The Data Behind the Women’s Professional Sports Movement

The Data Behind the Women’s Professional Sports Movement

Evolving Industry

How important is data collection and analysis in shaping the future of women’s professional sports?

The payscale chasm between male and female athletes tends to dominate sports forum discussions around gender equality. Yet, the prospect of leveraging data to unlock new opportunities for growth and recognition is often lost in the conversation. 

Nancy Hensley, Founding Member and Advisor for Mercury/13, shared her thoughts on the challenges and potential in this dynamic topic.

Nancy talked with us about:

  • Why low broadcast production value impacts sports data management
  • How sports leagues and investors can leverage new data
  • The hard numbers behind the growth in women’s sports

The Data Famine in Women’s Professional Sports

One of the significant hurdles in data management in women's professional sports is the dearth of broadcast deals compared to the lucrative agreements their male counterparts have received.

According to a global survey in June 2021, 40% of respondents cited lack of media coverage as their reason for not engaging with women’s professional games or commentary.

Nancy highlighted this direct correlation between broadcast quality and data collection efficiency. 

"A lot of data collection happens from broadcasts. And so, if the quality is really low, the data collectors can’t actually pull that data." Nancy explained. "It's a big part of the ecosystem that causes that growth."

This deficiency creates a ripple effect, limiting the visibility and commercial viability of women's sports.

However, booming interest in women’s sports and exciting new data models have given Nancy renewed optimism for the future.

“It was frustrating. But now, there are lots of companies that are much more committed to collecting that data,” she said. “There are also lots of advancements in AI and computer vision, and the broadcast quality has gotten so much better.”


Luring New Investors With the Commercial Carrot

The conversation pivoted into how sports leagues and investors can utilize new data to drive growth and profitability. 

Nancy pointed out the distinct revenue models between men's and women's sports.

"Most of the men's [sports] revenue is coming from match day and broadcast revenue,” she noted. “Whereas the women, the revenue mix is dependent on commercial [deals] and prize money.”

Nancy postulated that because of this contrast, women athletes have become much more adept at self-promotion and brand partnerships. 

“They’ve gotten really, really good at social media and representing products. So they’re really good marketers." she said. “Even though the women athletes have far [fewer] followers, their engagement rate is twice what the men [see].”

Nancy illustrated the commercial potential with examples of recent high-value deals, such as Caitlin Clark’s $28 million contract with Nike

“Commercial revenue is a much more sustainable revenue source, much more controllable revenue source, for the women. That's really where women's sports focuses the most.”

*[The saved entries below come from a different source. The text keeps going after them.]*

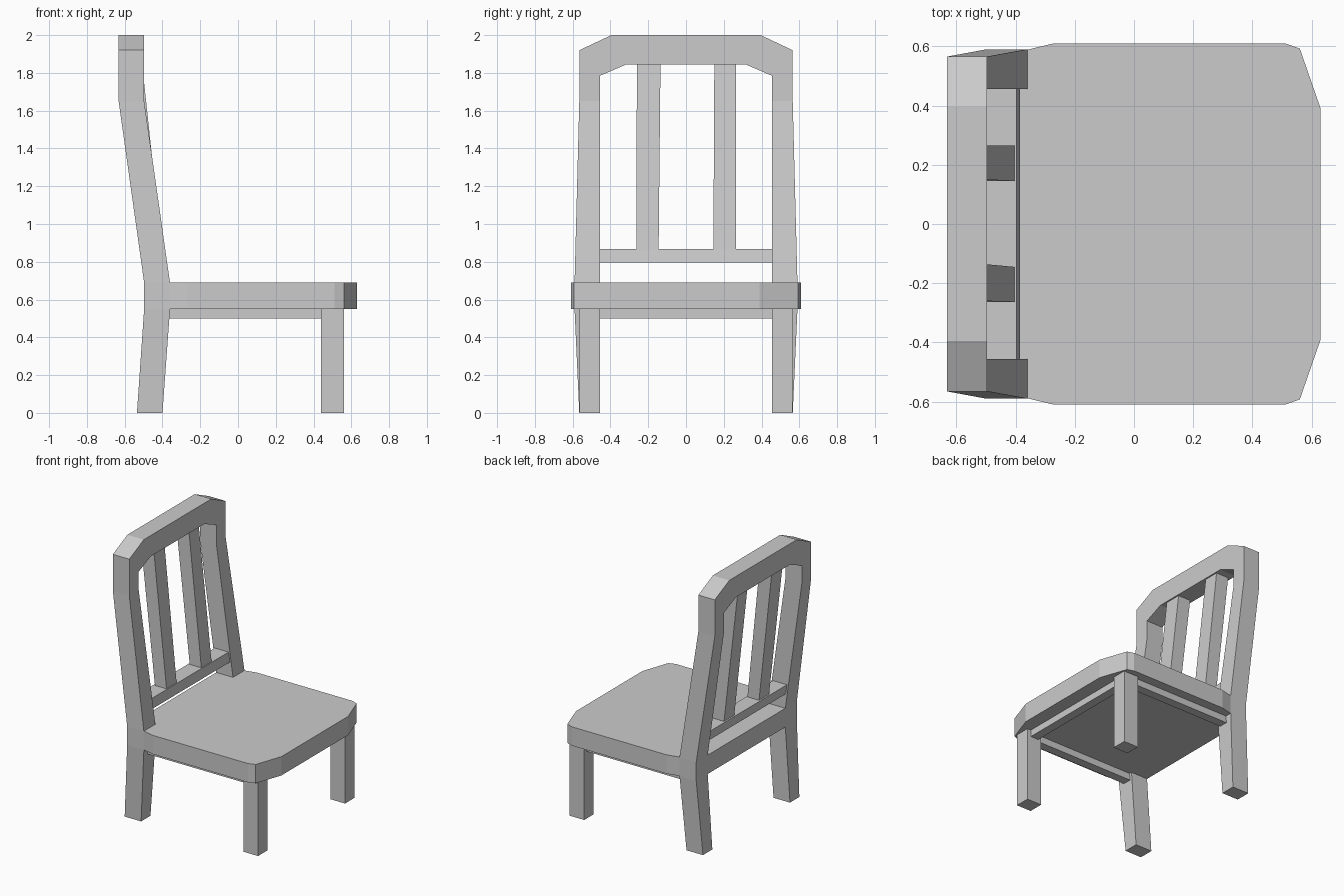
import bpy, bmesh

if "Cube" in bpy.data.objects:
    bpy.data.objects.remove(bpy.data.objects["Cube"])


def finish(name, bm):
    bmesh.ops.recalc_face_normals(bm, faces=bm.faces)
    mesh = bpy.data.meshes.new(name)
    bm.to_mesh(mesh)
    bm.free()
    obj = bpy.data.objects.new(name, mesh)
    bpy.context.collection.objects.link(obj)
    return obj


def loft(name, rings):
    """Skin a list of equal-length rings and cap both ends."""
    bm = bmesh.new()
    rows = [[bm.verts.new(p) for p in ring] for ring in rings]
    n = len(rows[0])
    for a, b in zip(rows, rows[1:]):
        for i in range(n):
            j = (i + 1) % n
            bm.faces.new((a[i], a[j], b[j], b[i]))
    bm.faces.new(rows[0])
    bm.faces.new(rows[-1])
    return finish(name, bm)


def rect(x0, x1, y0, y1, z):
    return [(x0, y0, z), (x1, y0, z), (x1, y1, z), (x0, y1, z)]


def box(name, x0, x1, y0, y1, z0, z1):
    return loft(name, [rect(x0, x1, y0, y1, z0), rect(x0, x1, y0, y1, z1)])


# Back frame: one bent bar running from foot, over the arch, to the other foot
# (x back, x front, outer y, outer z, inner y, inner z)
stations = [
    (-.535, -.40, .565, 0, .455, 0),
    (-.497, -.36, .59, .55, .455, .55),
    (-.497, -.36, .59, .69, .455, .69),
    (-.632, -.497, .565, 1.65, .455, 1.65),
    (-.632, -.497, .565, 1.92, .455, 1.785),
    (-.632, -.497, .395, 2.0, .315, 1.845),
]


def frame_ring(s, side):
    xb, xf, yo, zo, yi, zi = s
    return [(xb, side * yo, zo), (xf, side * yo, zo),
            (xf, side * yi, zi), (xb, side * yi, zi)]


loft("back_frame", [frame_ring(s, 1) for s in stations]
     + [frame_ring(s, -1) for s in reversed(stations)])

# Seat: chamfered outline, notched around the back posts
half = [(-.497, .456), (-.362, .456), (-.362, .588), (-.27, .61),
        (.51, .61), (.56, .592), (.63, .39)]
outline = half + [(x, -y) for x, y in reversed(half)]
loft("seat", [[(x, y, z) for x, y in outline] for z in (.55, .69)])

# Front legs and side aprons
for side, label in ((1, "right"), (-1, "left")):
    y0, y1 = sorted((side * .455, side * .565))
    box("front_leg_" + label, .44, .56, y0, y1, 0, .55)
    y0, y1 = sorted((side * .475, side * .54))
    box("side_apron_" + label, -.40, .45, y0, y1, .50, .55)

# Front apron
box("front_apron", .465, .53, -.46, .46, .50, .55)

# Lower back rail, leaning with the posts
loft("lower_back_rail", [rect(-.50, -.385, -.457, .457, .797),
                         rect(-.51, -.396, -.457, .457, .868)])

# Back slats
for label, low, high in (("right", (.145, .265), (.15, .265)),
                         ("left", (-.263, -.145), (-.26, -.135))):
    loft("back_slat_" + label, [rect(-.497, -.402, *low, .86),
                                rect(-.61, -.508, *high, 1.85)])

Gauging the Growth in Women’s Professional Sports Fans

Nancy shared compelling figures that highlight the increasing popularity and financial potential of women's professional sports.

"Viewership across almost every league in women’s football is up,” she said. "UEFA (Champions League) reported an increase of 500 percent-plus or more in ticketing revenue and an 8X increase in match day revenue."

Nancy further explained that the commercial landscape is evolving with more brands investing in women's sports, driven by the higher engagement rates of female athletes.

“All of these things contributed to this movement where even several businesses have seen that if they want to get to women, they need to invest in women.”

She cited a striking statistic to reinforce her argument — for every dollar spent on sports merchandise in the U.S., 80 cents is spent by women.

“Brands are paying attention to that. You’re seeing a lot more brands that never came into sports before that are being big sponsors,” she said. “They understand there is so much power and influence in the female consumer when it comes to sports.”

Nancy is excited by the potential new revenue streams and viewers that this new data may reap. But ultimately, she’s hopeful that her data collection efforts will help shatter barriers for the women athletes of tomorrow.  

“If you don’t think women are important to sports, they’re absolutely important,” she stated. “It’s more than just about women’s sports. It’s about building a better world for our daughters and the next generations that want to play professionally. That’s what I think gets us all out of bed in the morning.”


Craving more? You can find this interview and many more by subscribing to Evolving Industry on Apple Podcasts, on Spotify, or here.

Want to learn more about leveraging your data? 

Let's Chat!

Contact Us!